This should not be a surprise. After all, both Islam and Christianity grew out of the same cultural world of the late antique Middle East. Islam accepts much of the Old and New Testaments, and obeys the Mosaic laws about circumcision and ablutions. Indeed the Koran goes as far as calling Christians the "nearest in love" to Muslims, whom it instructs in Surah 29 to "dispute not with the People of the Book [that is, Christians and Jews] save in the most courteous manner… and say, 'We believe in what has been sent down to us and what has been sent down to you; our God and your God is one, and to him we have surrendered'".
In this context, Christmas is perhaps the best moment to remember the long tradition of revering the nativity in the Islamic world. There is a 16th Century manuscript, now in the British Library, which was in all probability painted in Fatehpur Sikri which contains a painting of what - at first - looks like a traditional Christian Nativity scene. In the middle is Mary holding the Christ child, whose arms are wrapped lovingly around his mother's neck. In the foreground, hovering nervously, are the three wise men, ready to offer their gifts.
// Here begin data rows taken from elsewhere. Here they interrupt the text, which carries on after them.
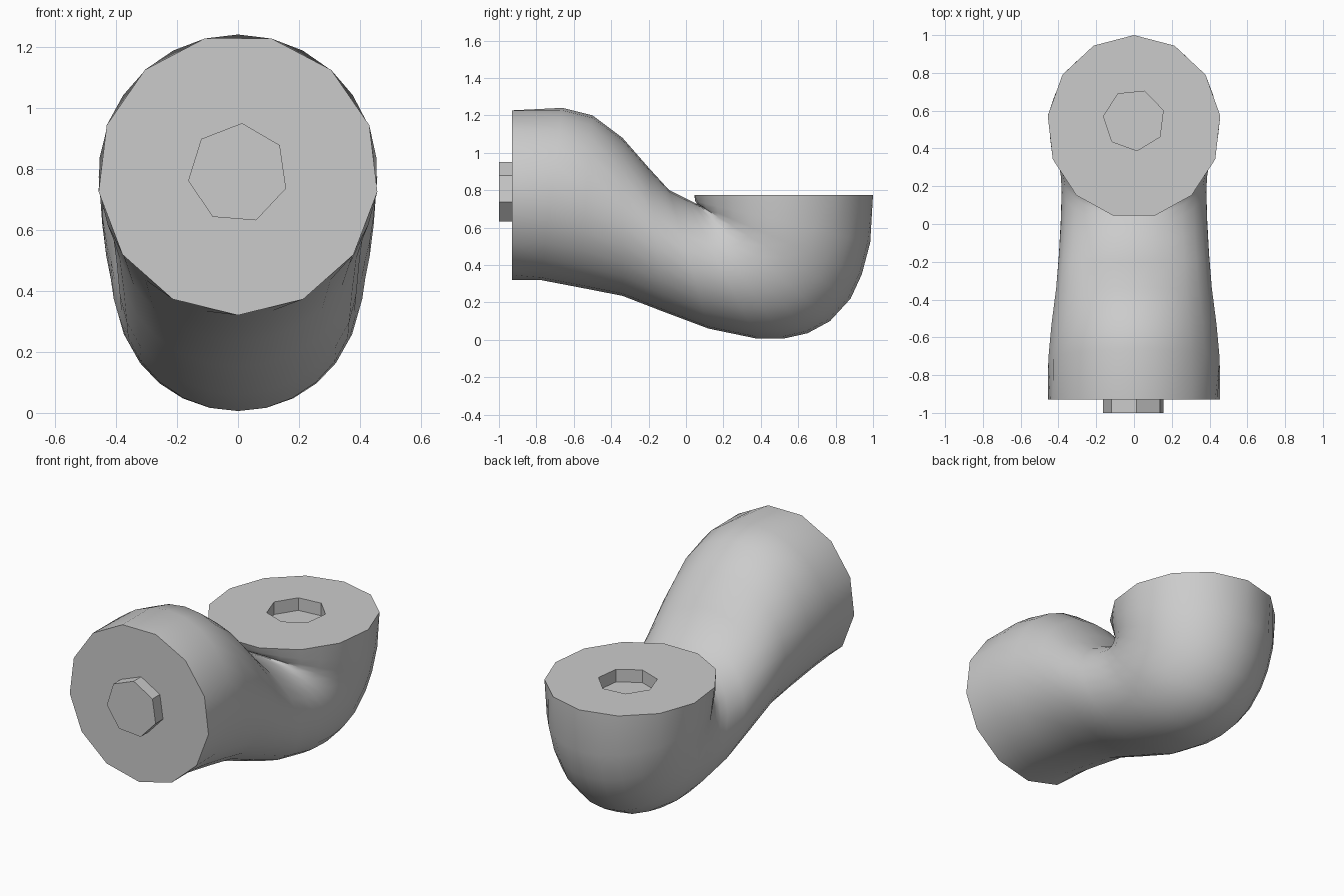
import bpy, bmesh, math
from mathutils import Vector

cube = bpy.data.objects.get("Cube")
if cube:
    bpy.data.objects.remove(cube)

grey = bpy.data.materials.new("plain grey")
grey.use_nodes = True
grey.diffuse_color = (0.6, 0.6, 0.6, 1)
grey.node_tree.nodes["Principled BSDF"].inputs["Base Color"].default_value = (0.6, 0.6, 0.6, 1)

SIDES = 26


def add_object(name, bm):
    bmesh.ops.recalc_face_normals(bm, faces=bm.faces)
    mesh = bpy.data.meshes.new(name)
    bm.to_mesh(mesh)
    bm.free()
    mesh.materials.append(grey)
    obj = bpy.data.objects.new(name, mesh)
    bpy.context.collection.objects.link(obj)
    return obj


def section(bm, inner, outer, width, end):
    """Oval ring between an inner and an outer profile point; end rings have half the corners."""
    a, b = Vector((0, *inner)), Vector((0, *outer))
    mid, half = (a + b) / 2, (a - b) / 2
    ring = []
    for i in range(SIDES):
        t = 2 * math.pi * i / SIDES + math.pi
        k = math.cos(2 * math.pi / SIDES) if end and i % 2 else 1
        ring.append(bm.verts.new(mid + half * math.cos(t) * k + Vector((width * math.sin(t) * k, 0, 0))))
    return ring


def prism(name, radius, start, end, axis, turn):
    """Seven-sided prism along y or z between two centre points."""
    bm = bmesh.new()
    loops = []
    for c in (start, end):
        loop = []
        for i in range(7):
            t = 2 * math.pi * i / 7 + turn
            u, v = radius * math.cos(t), radius * math.sin(t)
            offset = Vector((u, 0, v)) if axis == "y" else Vector((u, v, 0))
            loop.append(bm.verts.new(Vector(c) + offset))
        loops.append(loop)
        bm.faces.new(loop)
    for i in range(7):
        j = (i + 1) % 7
        bm.faces.new((loops[0][i], loops[0][j], loops[1][j], loops[1][i]))
    return add_object(name, bm)


# Bent tube: inner bend point, outer bend point, half width
profile = [
    ((-0.93, 1.24), (-0.93, 0.32), 0.46),
    ((-0.66, 1.24), (-0.78, 0.32), 0.457),
    ((-0.50, 1.20), (-0.57, 0.28), 0.44),
    ((-0.34, 1.08), (-0.34, 0.235), 0.415),
    ((-0.20, 0.92), (-0.12, 0.15), 0.40),
    ((-0.09, 0.80), (0.12, 0.06), 0.39),
    ((0.00, 0.755), (0.38, 0.006), 0.385),
    ((0.04, 0.735), (0.52, 0.006), 0.39),
    ((0.06, 0.725), (0.65, 0.035), 0.40),
    ((0.07, 0.72), (0.77, 0.10), 0.41),
    ((0.07, 0.72), (0.88, 0.22), 0.42),
    ((0.06, 0.725), (0.94, 0.35), 0.435),
    ((0.05, 0.74), (0.985, 0.52), 0.448),
    ((0.03, 0.775), (1.00, 0.775), 0.46),
]
bm = bmesh.new()
last = len(profile) - 1
rings = [section(bm, a, b, w, n in (0, last)) for n, (a, b, w) in enumerate(profile)]
for r, s in zip(rings, rings[1:]):
    for i in range(SIDES):
        j = (i + 1) % SIDES
        bm.faces.new((r[i], r[j], s[j], s[i]))
bm.faces.new(rings[0])
bm.faces.new(rings[-1])
body = add_object("elbow_body", bm)

# Socket cut into the upper end
cutter = prism("socket_cutter", 0.163, (0, 0.55, 0.70), (0, 0.55, 0.9), "z", -math.pi / 2 + 0.1)
cutter.hide_render = True
cut = body.modifiers.new("socket", "BOOLEAN")
cut.operation = "DIFFERENCE"
cut.solver = "EXACT"
cut.object = cutter
bpy.ops.object.select_all(action="DESELECT")
bpy.context.view_layer.objects.active = body
body.select_set(True)
bpy.ops.object.modifier_apply(modifier="socket")
bpy.data.objects.remove(cutter)
bpy.ops.object.shade_smooth_by_angle(angle=math.radians(40))

# Stud on the front end
prism("stud", 0.165, (0, -1.0, 0.785), (0, -0.92, 0.785), "y", math.pi / 2 - 0.08)
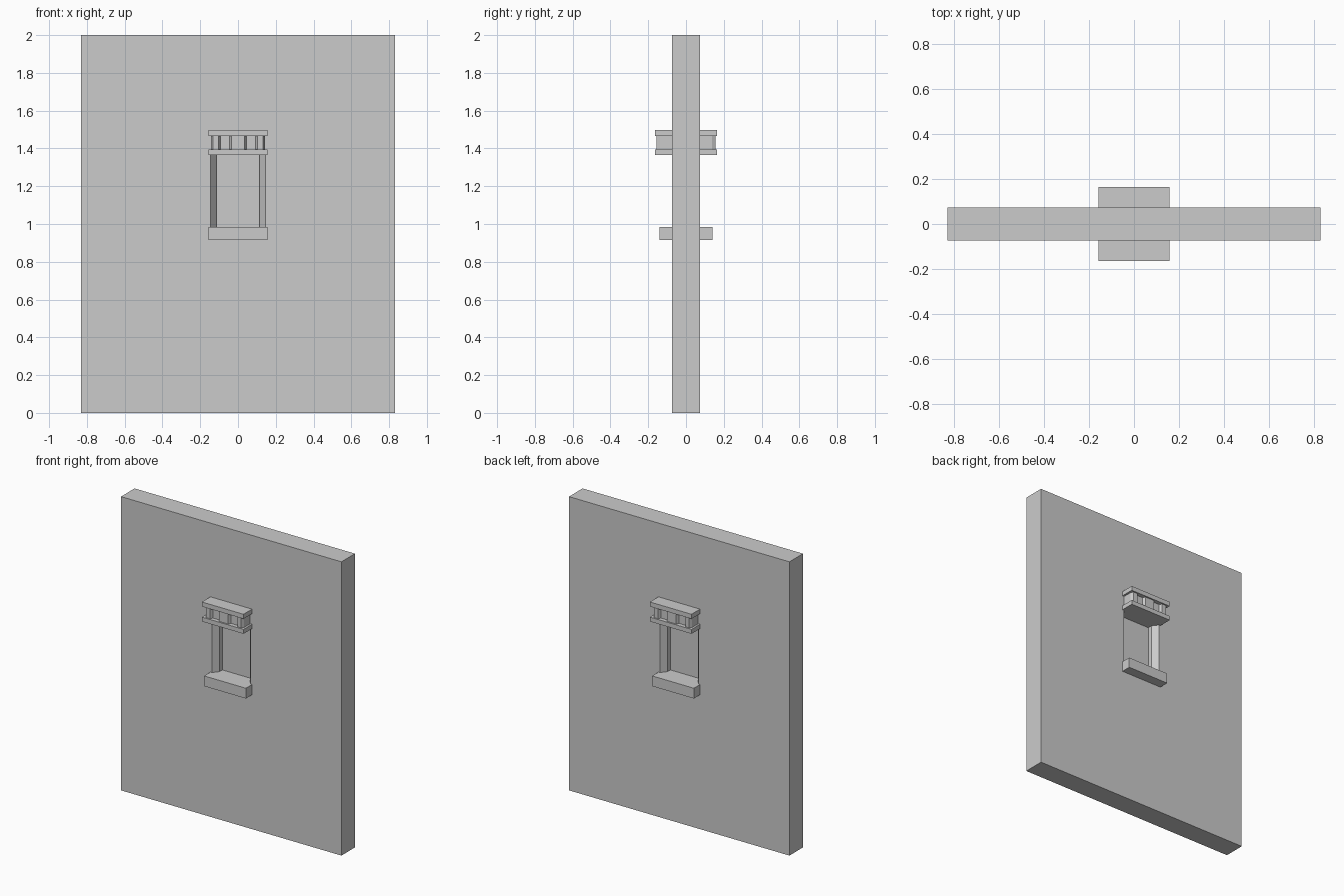
import bpy, bmesh

if "Cube" in bpy.data.objects:
    bpy.data.objects.remove(bpy.data.objects["Cube"])


def prism(name, pts, z0, z1):
    # vertical prism from a counter-clockwise plan outline
    bm = bmesh.new()
    f = bm.faces.new([bm.verts.new((x, y, z0)) for x, y in pts])
    r = bmesh.ops.extrude_face_region(bm, geom=[f])
    for g in r["geom"]:
        if isinstance(g, bmesh.types.BMVert):
            g.co.z = z1
    bmesh.ops.recalc_face_normals(bm, faces=bm.faces)
    me = bpy.data.meshes.new(name)
    bm.to_mesh(me)
    bm.free()
    ob = bpy.data.objects.new(name, me)
    bpy.context.collection.objects.link(ob)
    return ob


def box(name, x, y0, y1, z0, z1):
    return prism(name, [(-x, y0), (x, y0), (x, y1), (-x, y1)], z0, z1)


W, D = 0.83, 0.073
wall = box("wall", W, -D, D, 0, 2)

for side, s in (("front", -1), ("back", 1)):
    # splayed window recess leaving a thin pane in the middle
    outline = [(-0.145, s * D), (-0.115, s * 0.035), (-0.115, s * 0.004),
               (0.115, s * 0.004), (0.115, s * 0.035), (0.145, s * D),
               (0.145, s * 0.1), (-0.145, s * 0.1)]
    cutter = prism(side + "_recess_cutter", outline, 0.985, 1.365)
    cutter.hide_render = True
    cutter.hide_viewport = True
    m = wall.modifiers.new("recess", "BOOLEAN")
    m.object = cutter
    m.operation = "DIFFERENCE"
    m.solver = "EXACT"

    # sill and the two lintel slabs
    for part, x, d, z0, z1 in (("sill", 0.157, 0.14, 0.915, 0.985),
                               ("lower_lintel", 0.157, 0.165, 1.365, 1.395),
                               ("upper_lintel", 0.157, 0.165, 1.467, 1.498)):
        box(f"{side}_{part}", x, *sorted((s * D, s * d)), z0, z1)

    # frieze core with tapered blocks
    box(side + "_frieze", 0.143, *sorted((s * D, s * 0.137)), 1.395, 1.467)
    for i, (cx, h) in enumerate(((-0.118, 0.025), (0, 0.045), (0.118, 0.025))):
        prism(f"{side}_frieze_block_{i}",
              [(cx - h, s * 0.137), (cx - h + 0.01, s * 0.155),
               (cx + h - 0.01, s * 0.155), (cx + h, s * 0.137)], 1.395, 1.467)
So far, so conventional.
But look a little closer and you begin to notice just how strange the picture is. For the wise men are dressed as Jesuits, Mary is leaning back against the bolster of a musnud (a low Indian throne), and she is attended by Mughal serving girls. Moreover the Christ child and his mother are sitting under a palm tree outside the gateway of a haveli - all strictly in keeping with the convention of Islamic lore which maintains that Jesus was born not in a stable, but in an oasis beneath a palm tree, whose branches bent down so that the Virgin could pluck fruit during her labour.
The miniature illustrating this nativity scene was one of a great number commissioned by the Mughal court under the Emperors Akbar and Jehangir. It is one of the many moments in the history of Islamo-Christian relations that defy the simplistic strictures of Samuel Huntingdon's Clash of Civilisations theory, for both Akbar and his son Jehangir were enthusiastic devotees of both Jesus and his mother Mary, something they did not see as being in the least at variance with their Muslim faith or with ruling one of the most powerful Islamic Empires ever to exist.
As the miniature of the nativity under a palm tree shows, there are certainly major differences between the two faiths - not least the central fact, in mainstream Christianity, of Jesus' divinity. But Christmas - the ultimate celebration of Christ's humanity - is a feast which Muslims and Christians can share together without reservation. At this moment when Christians and Muslims find themselves facing off yet again, there has never been a greater need for both sides to realise what they have in common and, as in this miniature, to gather around the Christ child, to pray for peace.